Friday, 7 April



By Azul Castañeda, ICC Consultant


Friday, April 7 is World Health Day, and marks 75 years since countries together founded the World Health Organisation so everyone, everywhere could attain the highest level of health. The UK marks this day after more than a decade of austerity and the impact of a global pandemic diminished the life expectancy and wellness of many people, and a solution seems out of sight.

Last month the Journal of the Royal Society of Medicine published research showing that life expectancy in the UK lagged every other G7 country apart from the US, as a result of a decade of lower incomes and stagnating health and economy since 2012. But the situation was already dire in 2012, when research by University College London – a “Lives on the Line” map – displayed health inequalities so stark that there was an 11-year difference in life expectancy between London’s Hackney and the West End, the same gap as between England and Guatemala. We have known for a while that where we are born, grow up, and work matters to our health.

WHO’s 75th anniversary year is an opportunity to motivate action to tackle the health challenges of today before they become even bigger challenges of tomorrow.  At ICC, we’re embarking on a plan with three local authorities to develop neighbourhood models that as well as informing services delivery, placemaking projects and planning, can promote well-being, protect the environment, and foster social cohesion – all essential to tackling health inequality and addressing the fact that the people who live in the most vulnerable communities are often the hardest hit. Poor health isn’t just a matter of life expectancy but also quality of life and health – and councils have it in their power to make clear, positive differences here.

Working at local level is a great opportunity to identify and challenge health disparities. Neighbourhoods give local authorities the chance to address physical issues that contribute to poorliness, whether it’s by creating more green space or building safe and affordable housing, or by delivering walkable communities with immediate access to shops and amenities, including healthcare and pharmacies. All these build healthier, happier neighbourhoods.
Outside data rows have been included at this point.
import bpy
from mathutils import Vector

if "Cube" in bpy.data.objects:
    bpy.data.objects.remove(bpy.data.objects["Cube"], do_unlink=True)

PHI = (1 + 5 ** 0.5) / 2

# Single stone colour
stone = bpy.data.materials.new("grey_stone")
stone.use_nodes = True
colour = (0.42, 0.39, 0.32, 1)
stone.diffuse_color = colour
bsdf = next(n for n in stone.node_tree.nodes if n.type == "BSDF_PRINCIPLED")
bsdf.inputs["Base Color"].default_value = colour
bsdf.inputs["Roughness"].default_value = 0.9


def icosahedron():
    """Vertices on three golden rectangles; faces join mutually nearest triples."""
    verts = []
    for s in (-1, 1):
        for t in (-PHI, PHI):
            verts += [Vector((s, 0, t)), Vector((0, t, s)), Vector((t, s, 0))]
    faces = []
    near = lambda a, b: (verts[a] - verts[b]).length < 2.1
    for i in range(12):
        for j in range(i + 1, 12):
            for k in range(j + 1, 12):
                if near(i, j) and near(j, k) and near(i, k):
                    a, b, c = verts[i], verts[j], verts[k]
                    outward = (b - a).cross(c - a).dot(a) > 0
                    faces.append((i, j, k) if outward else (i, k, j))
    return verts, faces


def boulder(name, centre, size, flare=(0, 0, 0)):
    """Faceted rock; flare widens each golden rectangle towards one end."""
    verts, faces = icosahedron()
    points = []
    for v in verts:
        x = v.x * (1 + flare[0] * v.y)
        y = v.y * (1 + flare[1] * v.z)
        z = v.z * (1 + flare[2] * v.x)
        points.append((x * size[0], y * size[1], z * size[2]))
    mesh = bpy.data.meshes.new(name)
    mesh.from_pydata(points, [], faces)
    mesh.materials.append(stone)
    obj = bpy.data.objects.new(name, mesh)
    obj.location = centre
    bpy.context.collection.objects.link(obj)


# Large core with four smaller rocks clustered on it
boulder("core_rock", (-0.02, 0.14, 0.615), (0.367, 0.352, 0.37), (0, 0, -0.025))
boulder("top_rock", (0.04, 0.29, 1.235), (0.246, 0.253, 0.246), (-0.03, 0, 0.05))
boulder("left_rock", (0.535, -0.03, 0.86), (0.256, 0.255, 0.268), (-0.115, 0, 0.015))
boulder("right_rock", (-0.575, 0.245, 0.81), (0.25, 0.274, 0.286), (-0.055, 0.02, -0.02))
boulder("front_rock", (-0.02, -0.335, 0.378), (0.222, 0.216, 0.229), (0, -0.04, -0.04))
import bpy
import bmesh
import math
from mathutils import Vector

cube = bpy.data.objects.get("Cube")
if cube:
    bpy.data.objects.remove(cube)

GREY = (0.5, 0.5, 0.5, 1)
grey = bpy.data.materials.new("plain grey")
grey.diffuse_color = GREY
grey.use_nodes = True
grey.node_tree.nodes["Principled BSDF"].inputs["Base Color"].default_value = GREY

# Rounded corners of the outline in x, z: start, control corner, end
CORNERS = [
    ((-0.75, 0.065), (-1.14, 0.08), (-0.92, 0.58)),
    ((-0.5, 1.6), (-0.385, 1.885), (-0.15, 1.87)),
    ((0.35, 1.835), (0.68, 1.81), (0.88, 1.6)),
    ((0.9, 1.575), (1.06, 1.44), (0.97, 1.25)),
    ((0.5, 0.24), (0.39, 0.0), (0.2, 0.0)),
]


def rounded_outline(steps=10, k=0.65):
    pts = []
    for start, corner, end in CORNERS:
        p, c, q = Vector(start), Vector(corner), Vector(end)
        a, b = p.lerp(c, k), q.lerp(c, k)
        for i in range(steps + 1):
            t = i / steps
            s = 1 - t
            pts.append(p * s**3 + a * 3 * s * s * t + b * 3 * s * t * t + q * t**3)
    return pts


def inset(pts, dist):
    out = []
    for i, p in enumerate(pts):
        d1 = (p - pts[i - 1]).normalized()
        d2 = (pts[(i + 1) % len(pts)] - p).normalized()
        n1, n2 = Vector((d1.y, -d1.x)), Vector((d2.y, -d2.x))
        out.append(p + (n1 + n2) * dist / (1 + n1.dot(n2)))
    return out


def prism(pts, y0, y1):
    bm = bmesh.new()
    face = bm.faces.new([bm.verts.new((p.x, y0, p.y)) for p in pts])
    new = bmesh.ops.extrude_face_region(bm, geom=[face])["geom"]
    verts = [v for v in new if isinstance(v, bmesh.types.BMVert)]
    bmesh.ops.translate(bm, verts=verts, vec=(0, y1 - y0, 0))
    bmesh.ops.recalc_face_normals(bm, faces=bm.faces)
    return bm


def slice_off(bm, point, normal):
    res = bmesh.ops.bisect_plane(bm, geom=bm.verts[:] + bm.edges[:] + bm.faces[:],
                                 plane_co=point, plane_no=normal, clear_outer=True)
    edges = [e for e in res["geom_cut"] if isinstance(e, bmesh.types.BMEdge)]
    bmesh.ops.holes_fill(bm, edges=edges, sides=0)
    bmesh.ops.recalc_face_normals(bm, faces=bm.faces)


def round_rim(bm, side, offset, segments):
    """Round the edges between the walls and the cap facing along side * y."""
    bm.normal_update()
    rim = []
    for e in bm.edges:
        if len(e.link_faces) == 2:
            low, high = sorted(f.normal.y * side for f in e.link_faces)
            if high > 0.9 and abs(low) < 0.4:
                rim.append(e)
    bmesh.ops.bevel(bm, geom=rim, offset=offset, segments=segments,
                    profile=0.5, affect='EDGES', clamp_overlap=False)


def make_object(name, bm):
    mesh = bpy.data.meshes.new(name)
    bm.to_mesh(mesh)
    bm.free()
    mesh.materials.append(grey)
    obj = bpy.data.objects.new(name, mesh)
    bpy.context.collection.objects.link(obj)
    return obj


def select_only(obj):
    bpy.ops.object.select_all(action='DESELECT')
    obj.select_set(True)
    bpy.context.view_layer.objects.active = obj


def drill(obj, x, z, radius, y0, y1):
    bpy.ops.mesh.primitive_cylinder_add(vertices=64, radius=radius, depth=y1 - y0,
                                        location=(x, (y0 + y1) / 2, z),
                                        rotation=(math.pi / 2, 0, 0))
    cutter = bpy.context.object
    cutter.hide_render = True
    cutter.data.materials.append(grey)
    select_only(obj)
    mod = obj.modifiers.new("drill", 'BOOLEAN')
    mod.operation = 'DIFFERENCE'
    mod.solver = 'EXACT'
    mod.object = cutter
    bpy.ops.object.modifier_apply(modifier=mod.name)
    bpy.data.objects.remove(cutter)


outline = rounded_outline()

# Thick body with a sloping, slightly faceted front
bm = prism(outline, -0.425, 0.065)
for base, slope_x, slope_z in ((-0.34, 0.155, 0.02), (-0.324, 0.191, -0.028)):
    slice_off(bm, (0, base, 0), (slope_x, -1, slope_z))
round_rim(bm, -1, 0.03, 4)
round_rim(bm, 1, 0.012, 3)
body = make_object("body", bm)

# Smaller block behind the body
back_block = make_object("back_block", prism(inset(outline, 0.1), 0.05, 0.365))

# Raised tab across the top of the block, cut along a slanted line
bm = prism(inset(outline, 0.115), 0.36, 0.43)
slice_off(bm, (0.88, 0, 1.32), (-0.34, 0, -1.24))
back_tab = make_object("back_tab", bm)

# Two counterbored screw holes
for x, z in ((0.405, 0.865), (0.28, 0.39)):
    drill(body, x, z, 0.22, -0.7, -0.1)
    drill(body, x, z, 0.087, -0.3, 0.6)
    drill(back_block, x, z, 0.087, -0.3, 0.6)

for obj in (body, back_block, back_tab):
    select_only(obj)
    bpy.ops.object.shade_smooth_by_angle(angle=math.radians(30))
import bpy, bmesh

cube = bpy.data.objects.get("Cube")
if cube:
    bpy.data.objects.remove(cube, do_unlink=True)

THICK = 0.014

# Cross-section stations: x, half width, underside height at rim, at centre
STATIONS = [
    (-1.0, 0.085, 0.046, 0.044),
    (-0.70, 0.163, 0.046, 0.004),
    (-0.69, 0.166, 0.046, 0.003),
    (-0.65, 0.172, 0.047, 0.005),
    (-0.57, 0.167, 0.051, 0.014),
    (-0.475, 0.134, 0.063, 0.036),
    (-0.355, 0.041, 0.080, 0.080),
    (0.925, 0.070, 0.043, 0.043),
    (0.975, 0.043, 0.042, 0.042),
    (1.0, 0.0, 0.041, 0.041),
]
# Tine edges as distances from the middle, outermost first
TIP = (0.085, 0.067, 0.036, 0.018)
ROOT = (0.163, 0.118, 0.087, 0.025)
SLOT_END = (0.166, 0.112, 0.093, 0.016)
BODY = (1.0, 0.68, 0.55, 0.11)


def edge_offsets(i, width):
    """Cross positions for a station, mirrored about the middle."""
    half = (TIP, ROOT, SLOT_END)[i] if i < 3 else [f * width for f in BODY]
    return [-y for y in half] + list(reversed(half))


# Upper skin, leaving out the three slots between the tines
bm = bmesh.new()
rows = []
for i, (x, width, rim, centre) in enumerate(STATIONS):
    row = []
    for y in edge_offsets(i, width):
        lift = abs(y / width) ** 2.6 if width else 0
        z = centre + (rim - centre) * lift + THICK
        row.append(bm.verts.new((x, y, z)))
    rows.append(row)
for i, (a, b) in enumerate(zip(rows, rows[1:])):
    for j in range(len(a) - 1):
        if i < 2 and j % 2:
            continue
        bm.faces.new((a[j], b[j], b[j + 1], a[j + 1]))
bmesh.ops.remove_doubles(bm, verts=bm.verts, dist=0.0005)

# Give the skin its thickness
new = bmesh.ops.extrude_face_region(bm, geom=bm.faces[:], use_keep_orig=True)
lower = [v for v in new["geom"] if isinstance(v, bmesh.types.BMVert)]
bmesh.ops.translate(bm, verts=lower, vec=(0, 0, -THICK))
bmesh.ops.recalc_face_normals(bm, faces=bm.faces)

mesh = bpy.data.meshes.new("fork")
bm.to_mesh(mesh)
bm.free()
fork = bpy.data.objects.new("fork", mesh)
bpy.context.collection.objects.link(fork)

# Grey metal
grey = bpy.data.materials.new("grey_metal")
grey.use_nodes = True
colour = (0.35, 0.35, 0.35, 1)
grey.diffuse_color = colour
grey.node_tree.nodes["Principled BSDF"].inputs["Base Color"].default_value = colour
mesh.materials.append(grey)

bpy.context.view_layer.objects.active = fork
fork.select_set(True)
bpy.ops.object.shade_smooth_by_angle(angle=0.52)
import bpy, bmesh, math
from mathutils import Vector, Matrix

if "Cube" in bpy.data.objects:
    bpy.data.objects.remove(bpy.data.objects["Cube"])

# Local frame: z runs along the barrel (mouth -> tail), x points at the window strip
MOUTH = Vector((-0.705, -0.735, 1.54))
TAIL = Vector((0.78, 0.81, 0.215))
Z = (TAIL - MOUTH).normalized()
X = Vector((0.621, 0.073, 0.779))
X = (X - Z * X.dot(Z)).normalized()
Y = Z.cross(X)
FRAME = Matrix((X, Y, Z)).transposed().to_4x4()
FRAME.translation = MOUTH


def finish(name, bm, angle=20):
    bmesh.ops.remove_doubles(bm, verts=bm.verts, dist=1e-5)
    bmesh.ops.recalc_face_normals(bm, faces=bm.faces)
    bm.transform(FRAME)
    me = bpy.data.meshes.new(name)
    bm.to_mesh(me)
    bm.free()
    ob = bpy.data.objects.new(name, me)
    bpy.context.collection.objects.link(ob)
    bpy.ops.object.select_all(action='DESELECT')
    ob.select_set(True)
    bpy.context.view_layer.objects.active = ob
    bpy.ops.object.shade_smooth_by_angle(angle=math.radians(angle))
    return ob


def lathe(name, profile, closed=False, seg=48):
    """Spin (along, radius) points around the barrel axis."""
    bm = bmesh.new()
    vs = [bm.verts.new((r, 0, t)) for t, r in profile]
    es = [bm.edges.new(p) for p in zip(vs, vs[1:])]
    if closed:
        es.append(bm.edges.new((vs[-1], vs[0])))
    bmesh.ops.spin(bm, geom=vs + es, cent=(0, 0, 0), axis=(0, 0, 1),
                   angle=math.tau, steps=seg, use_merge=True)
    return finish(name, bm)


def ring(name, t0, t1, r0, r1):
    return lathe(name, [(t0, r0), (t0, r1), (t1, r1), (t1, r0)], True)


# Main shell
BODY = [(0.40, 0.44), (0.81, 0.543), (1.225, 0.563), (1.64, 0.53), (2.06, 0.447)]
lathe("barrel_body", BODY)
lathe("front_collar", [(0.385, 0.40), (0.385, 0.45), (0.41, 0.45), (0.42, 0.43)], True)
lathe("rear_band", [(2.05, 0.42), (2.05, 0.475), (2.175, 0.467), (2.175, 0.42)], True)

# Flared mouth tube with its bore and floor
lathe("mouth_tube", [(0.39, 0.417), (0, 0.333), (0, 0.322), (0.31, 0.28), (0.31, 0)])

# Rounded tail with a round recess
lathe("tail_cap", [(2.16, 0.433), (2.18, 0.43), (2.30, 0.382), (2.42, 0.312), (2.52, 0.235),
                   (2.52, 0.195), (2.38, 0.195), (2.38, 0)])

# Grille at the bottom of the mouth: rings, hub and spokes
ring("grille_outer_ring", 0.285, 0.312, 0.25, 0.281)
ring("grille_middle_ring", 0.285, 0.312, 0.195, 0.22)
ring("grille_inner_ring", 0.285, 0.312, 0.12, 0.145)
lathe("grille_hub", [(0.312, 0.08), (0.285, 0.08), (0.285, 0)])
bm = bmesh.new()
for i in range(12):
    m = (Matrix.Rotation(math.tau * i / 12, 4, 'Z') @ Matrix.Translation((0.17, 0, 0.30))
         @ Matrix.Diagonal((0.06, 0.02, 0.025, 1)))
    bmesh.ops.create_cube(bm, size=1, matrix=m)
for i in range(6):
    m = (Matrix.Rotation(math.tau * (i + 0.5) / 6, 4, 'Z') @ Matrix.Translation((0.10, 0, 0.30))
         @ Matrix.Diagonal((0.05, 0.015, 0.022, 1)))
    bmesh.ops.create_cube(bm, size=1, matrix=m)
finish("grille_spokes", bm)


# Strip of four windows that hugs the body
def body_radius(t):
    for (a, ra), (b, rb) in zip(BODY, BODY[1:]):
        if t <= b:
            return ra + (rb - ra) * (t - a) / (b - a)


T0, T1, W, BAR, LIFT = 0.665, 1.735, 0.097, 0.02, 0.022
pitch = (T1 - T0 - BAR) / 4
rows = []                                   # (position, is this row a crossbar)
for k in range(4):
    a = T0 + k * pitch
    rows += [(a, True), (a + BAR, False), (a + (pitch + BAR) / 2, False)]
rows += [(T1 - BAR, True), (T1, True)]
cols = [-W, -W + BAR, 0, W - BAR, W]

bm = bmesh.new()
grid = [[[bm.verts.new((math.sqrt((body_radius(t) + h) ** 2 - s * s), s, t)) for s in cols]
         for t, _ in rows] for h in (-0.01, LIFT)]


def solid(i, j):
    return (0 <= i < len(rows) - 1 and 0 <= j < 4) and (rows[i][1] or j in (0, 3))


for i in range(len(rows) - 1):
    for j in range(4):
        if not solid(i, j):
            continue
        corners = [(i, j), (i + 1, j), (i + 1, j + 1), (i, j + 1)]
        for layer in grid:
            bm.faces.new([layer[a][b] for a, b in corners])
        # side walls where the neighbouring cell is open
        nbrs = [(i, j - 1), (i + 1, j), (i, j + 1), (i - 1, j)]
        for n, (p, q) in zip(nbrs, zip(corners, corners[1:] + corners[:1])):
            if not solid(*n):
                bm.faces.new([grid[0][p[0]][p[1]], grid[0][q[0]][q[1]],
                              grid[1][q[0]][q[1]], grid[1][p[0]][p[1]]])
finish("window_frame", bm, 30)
Some of these steps may seem obvious. Others are less apparent, such as avoiding large monocultures of housing or physical barriers that segregate communities or deploying the time and expertise necessary to creating child and age-friendly cities. Neighbourhood models can also help identify where affordable housing initiatives are most needed, and thus protect vulnerable populations from eviction. They can promote policies that make accessing healthcare, jobs, and healthy food options easier through public transportation systems, and community gardens. Local authorities can also invest in clinics and hospitals in underserved areas, making sure healthcare is affordable, accessible, and culturally appropriate for all.

Vitally, these actions can only happen when everyone works together. Neighbourhood models work when they are inclusive and involve and co-ordinate key stakeholders like urban planners, civic institutions, investors, employers, and residents to address social determinants of health in a localized, culturally appropriate way. Community organisations, too often an afterthought, must sit at the heart of such plans. They can provide education and resources to promote healthy lifestyles such as walking groups, healthy cooking classes, and support groups – often vital support to ensure no-one in vulnerable and marginalized populations is left behind.

There’s not a lot here that’s new – apart, crucially, from the need for a new mindset that has the ambition to use different ways of working, planning and imagining to tackle inequalities that belong to the last century. Local authorities have at their fingertips the means to understand cause and impact of health inequality and to design different futures for all, so the future is better for everyone.

At ICC, we firmly believe that health and health equity must be at the heart of the work councils do within their neighbourhoods and that neighbourhood models can play a significant role in making progress to a more sustainable, healthier and equal future for all.

But of course, enabling health equity it is everyone’s responsibility and depends on comprehensive action at every level, from city-wide to regional to the most local neighbourhoods. Let’s work together to build healthier and fairer neighbourhoods, that can pave the way to a healthier and fairer future.